(Stored data entries)
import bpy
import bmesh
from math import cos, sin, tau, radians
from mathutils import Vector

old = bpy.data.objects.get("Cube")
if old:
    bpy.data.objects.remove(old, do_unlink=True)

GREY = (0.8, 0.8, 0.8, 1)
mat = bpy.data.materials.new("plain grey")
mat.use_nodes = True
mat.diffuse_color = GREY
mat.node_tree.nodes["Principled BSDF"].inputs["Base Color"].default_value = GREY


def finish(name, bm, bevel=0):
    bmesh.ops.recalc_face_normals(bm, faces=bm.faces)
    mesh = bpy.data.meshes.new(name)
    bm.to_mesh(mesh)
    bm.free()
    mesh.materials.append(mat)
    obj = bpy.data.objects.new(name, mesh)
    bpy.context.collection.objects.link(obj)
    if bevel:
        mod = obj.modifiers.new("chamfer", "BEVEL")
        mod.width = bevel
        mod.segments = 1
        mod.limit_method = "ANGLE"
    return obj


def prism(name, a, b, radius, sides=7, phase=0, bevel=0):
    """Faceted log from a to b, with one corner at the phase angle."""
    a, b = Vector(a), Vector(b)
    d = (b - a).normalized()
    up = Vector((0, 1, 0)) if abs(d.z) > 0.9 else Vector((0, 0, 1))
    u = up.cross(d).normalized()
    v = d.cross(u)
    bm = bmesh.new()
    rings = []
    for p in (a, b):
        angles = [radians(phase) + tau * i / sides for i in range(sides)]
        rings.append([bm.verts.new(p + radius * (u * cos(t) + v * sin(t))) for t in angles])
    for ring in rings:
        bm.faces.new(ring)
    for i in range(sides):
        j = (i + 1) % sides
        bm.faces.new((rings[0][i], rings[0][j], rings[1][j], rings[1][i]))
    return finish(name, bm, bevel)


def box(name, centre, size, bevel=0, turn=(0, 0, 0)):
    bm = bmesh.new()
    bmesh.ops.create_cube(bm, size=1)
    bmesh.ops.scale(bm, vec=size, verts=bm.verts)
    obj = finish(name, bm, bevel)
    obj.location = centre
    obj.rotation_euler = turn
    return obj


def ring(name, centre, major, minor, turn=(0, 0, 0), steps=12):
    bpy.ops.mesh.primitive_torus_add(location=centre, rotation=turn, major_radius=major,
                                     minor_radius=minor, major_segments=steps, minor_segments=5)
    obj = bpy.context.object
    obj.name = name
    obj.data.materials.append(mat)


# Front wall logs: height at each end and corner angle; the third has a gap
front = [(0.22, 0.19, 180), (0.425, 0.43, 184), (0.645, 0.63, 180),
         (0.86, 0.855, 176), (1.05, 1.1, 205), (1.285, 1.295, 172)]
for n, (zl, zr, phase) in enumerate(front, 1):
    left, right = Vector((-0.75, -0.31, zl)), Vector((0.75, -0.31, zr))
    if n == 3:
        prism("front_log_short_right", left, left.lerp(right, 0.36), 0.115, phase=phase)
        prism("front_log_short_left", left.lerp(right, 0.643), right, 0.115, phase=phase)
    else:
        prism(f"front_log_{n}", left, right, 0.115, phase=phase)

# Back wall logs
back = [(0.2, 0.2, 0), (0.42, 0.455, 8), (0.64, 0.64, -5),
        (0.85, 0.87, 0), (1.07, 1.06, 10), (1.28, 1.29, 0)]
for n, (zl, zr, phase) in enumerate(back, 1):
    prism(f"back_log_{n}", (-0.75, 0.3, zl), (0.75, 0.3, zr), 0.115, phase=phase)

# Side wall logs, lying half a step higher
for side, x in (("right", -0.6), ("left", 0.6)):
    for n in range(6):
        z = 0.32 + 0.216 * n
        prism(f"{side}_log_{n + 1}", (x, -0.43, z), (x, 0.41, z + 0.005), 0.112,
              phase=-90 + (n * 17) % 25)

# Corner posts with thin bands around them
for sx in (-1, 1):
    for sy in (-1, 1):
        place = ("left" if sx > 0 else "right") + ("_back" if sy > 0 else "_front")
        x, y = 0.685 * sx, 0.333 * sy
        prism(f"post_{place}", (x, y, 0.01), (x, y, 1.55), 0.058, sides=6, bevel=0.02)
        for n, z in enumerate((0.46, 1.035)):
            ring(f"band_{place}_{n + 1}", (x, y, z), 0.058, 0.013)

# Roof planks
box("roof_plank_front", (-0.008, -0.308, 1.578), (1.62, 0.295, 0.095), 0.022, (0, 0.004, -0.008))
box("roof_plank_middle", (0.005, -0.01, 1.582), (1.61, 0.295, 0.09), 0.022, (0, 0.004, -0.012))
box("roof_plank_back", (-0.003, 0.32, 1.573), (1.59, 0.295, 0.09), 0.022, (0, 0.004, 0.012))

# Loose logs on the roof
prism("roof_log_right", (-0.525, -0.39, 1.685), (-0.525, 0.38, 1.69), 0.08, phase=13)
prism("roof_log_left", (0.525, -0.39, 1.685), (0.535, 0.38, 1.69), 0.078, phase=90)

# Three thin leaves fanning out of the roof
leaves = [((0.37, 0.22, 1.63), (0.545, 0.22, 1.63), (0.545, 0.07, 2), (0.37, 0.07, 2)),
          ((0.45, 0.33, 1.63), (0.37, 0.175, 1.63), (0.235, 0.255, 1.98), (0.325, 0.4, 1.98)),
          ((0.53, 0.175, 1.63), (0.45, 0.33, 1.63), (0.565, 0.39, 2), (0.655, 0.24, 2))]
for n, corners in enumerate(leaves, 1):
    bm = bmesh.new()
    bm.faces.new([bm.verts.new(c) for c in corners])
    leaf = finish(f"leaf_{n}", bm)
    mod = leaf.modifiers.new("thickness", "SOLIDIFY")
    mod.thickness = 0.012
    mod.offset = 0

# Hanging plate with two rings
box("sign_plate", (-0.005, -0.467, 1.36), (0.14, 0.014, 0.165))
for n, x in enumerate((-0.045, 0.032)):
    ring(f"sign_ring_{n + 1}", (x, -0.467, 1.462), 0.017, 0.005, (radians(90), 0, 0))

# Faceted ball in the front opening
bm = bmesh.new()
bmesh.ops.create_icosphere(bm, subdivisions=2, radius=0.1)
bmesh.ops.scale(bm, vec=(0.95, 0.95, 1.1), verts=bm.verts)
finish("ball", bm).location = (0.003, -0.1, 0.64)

_EXERCISE DESCRIPTION_
Copy each line above containing the string "append".

_ANSWER SECTION_
    mesh.materials.append(mat)
        rings.append([bm.verts.new(p + radius * (u * cos(t) + v * sin(t))) for t in angles])
    obj.data.materials.append(mat)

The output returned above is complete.